------ DATA LISTING

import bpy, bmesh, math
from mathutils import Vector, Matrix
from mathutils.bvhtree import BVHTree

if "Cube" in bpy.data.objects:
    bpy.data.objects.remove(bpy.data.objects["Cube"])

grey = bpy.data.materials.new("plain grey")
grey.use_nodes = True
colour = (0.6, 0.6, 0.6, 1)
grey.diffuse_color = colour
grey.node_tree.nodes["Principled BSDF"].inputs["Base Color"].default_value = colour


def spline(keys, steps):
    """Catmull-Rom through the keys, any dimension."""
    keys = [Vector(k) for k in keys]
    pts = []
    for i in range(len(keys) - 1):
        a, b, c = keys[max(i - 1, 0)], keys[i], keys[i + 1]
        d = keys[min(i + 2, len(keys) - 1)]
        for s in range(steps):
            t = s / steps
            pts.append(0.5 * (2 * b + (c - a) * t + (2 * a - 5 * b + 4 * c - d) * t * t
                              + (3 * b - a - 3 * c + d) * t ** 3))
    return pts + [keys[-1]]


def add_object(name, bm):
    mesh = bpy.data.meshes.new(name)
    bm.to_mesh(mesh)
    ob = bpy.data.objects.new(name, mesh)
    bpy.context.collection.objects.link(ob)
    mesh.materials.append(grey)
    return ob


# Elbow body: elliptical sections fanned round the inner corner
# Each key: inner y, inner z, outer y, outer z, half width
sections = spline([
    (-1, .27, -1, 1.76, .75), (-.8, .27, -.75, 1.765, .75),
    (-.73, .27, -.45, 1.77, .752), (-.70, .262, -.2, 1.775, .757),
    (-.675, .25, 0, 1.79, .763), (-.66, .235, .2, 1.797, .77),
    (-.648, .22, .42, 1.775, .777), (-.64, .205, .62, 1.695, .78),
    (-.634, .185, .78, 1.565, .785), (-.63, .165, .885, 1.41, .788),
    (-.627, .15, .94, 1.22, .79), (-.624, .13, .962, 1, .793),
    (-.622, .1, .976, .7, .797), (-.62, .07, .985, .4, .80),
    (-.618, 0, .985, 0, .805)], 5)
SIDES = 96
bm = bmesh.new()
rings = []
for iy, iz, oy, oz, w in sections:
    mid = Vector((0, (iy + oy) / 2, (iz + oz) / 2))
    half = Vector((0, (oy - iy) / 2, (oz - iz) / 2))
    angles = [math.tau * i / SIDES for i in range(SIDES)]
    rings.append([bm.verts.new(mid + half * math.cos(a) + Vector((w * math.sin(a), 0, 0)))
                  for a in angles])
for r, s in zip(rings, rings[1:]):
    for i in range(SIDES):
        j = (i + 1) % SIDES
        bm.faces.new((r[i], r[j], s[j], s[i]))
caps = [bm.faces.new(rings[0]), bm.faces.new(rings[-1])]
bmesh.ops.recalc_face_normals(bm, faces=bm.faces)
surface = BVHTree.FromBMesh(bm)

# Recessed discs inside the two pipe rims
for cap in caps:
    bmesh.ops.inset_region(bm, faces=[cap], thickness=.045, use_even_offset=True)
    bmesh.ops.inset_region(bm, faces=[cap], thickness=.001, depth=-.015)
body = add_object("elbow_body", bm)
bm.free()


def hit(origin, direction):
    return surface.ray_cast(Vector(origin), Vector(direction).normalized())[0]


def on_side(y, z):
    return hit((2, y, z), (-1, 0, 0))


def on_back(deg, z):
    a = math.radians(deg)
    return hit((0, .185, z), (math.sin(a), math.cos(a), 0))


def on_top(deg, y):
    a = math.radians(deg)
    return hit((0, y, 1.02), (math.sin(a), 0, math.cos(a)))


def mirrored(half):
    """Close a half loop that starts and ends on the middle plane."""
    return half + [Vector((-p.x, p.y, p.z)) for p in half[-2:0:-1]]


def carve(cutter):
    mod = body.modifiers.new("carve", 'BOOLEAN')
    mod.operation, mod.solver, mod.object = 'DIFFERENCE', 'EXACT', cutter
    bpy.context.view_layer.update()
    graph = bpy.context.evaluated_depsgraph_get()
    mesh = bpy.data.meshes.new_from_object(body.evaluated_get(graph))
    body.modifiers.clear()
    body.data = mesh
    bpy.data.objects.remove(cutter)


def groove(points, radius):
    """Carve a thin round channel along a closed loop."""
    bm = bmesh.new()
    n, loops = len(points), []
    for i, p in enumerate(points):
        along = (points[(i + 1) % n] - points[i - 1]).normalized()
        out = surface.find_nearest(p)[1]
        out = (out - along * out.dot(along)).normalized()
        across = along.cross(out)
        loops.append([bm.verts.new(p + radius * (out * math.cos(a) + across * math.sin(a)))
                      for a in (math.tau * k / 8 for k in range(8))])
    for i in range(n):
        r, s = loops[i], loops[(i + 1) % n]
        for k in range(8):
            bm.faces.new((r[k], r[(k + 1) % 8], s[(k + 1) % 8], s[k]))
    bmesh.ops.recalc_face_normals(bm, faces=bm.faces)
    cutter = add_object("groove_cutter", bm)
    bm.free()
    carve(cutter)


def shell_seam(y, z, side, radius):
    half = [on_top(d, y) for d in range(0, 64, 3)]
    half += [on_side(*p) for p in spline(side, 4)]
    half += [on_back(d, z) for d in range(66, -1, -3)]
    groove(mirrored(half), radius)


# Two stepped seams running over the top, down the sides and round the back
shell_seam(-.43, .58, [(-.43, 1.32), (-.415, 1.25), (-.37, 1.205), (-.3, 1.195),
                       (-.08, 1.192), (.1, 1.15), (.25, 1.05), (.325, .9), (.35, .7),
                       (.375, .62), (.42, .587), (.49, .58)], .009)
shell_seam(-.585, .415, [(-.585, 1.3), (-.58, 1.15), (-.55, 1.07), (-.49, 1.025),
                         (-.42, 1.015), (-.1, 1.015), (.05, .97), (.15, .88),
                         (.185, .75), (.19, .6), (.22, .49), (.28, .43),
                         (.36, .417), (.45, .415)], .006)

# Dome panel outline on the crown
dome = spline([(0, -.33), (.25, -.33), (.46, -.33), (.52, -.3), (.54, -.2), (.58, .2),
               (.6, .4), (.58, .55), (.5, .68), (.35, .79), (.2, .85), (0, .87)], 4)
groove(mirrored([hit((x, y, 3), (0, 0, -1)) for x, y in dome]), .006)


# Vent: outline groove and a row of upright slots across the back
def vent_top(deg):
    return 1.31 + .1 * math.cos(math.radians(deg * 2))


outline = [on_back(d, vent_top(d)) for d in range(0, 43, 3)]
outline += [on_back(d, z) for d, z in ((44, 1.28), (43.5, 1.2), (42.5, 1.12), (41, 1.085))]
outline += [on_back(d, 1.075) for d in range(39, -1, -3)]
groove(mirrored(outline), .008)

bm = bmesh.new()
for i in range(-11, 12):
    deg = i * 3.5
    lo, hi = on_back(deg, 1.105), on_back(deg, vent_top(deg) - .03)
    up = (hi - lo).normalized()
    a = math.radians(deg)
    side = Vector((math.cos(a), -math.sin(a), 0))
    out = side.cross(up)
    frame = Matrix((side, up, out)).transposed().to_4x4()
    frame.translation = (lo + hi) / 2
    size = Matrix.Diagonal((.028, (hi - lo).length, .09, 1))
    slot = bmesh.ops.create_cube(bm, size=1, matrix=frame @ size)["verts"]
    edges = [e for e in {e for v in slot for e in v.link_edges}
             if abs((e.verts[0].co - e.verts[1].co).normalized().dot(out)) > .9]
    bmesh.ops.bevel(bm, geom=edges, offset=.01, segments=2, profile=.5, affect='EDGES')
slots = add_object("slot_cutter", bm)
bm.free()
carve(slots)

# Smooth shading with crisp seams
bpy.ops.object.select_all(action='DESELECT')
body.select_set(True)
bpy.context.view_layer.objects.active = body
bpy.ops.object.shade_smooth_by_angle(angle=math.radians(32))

------------
------ DATA LISTING

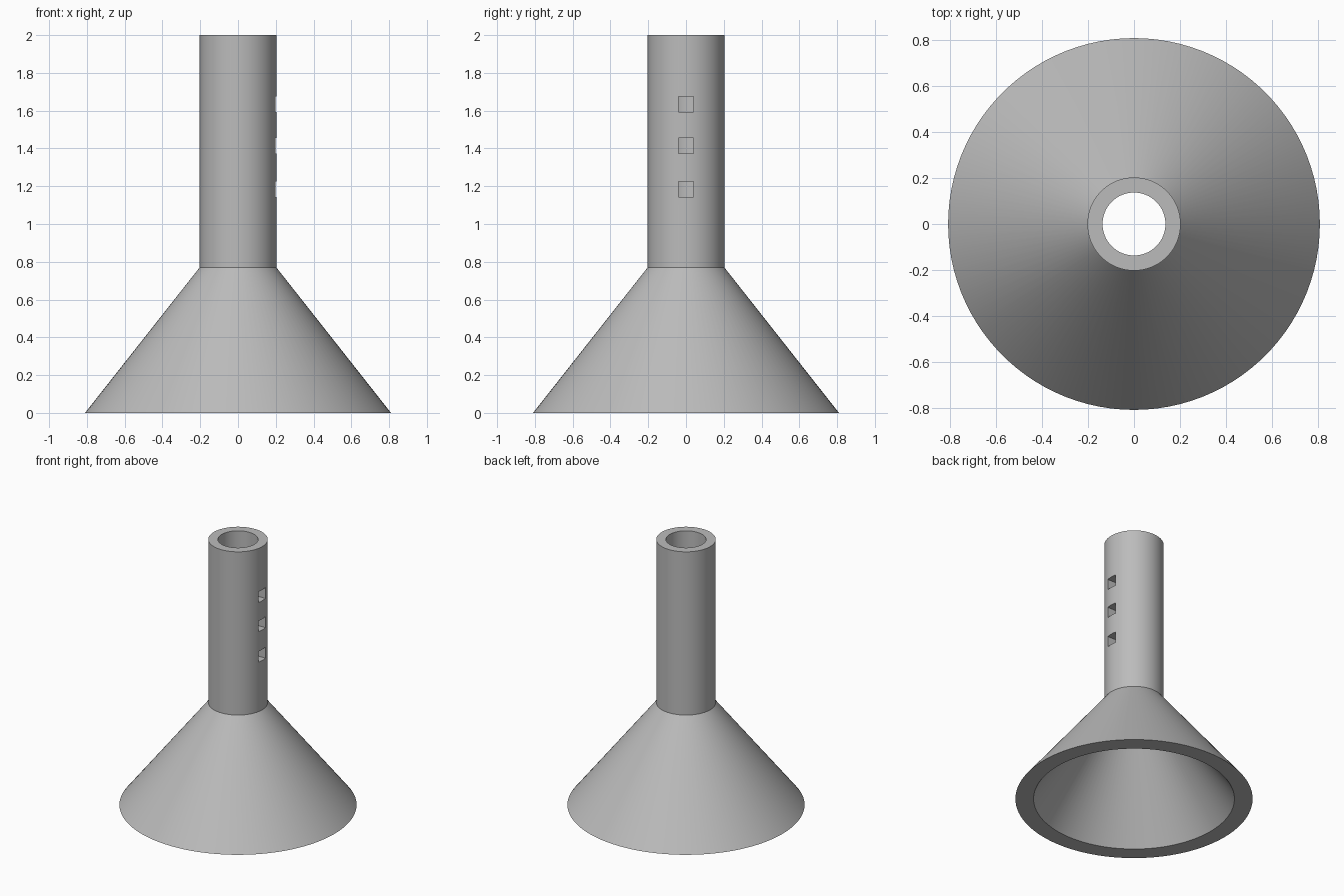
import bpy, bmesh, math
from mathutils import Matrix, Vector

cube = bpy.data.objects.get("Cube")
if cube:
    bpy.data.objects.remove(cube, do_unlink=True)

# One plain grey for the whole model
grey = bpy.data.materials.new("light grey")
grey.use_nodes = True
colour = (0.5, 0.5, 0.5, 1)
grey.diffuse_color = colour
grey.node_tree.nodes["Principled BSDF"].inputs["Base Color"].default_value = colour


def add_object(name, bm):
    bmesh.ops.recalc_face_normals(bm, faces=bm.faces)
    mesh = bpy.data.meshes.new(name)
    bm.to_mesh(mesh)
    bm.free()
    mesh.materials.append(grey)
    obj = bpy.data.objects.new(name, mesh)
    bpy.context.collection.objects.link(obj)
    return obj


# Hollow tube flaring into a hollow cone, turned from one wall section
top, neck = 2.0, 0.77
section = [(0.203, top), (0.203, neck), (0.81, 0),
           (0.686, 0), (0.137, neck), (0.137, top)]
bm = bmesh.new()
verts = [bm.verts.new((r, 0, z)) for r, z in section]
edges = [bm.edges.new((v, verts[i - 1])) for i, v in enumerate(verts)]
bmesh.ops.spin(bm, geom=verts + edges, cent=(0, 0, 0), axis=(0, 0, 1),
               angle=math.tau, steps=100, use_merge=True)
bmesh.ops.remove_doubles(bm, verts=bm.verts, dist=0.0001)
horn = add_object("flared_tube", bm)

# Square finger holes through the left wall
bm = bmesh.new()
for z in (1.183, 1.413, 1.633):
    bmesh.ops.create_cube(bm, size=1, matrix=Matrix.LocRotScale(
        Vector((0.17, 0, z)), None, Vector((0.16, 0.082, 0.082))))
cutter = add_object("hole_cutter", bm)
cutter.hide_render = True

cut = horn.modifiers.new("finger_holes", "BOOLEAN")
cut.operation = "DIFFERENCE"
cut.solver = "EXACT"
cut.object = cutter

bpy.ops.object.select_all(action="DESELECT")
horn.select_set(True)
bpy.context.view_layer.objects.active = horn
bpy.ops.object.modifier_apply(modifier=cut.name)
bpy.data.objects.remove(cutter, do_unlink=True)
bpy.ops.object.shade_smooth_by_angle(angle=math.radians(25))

------------

→ **WORK TASK**
Among the entries, how many lines include the string "name"? Please reply with only the number.

→ **EXERCISE SOLUTION**
7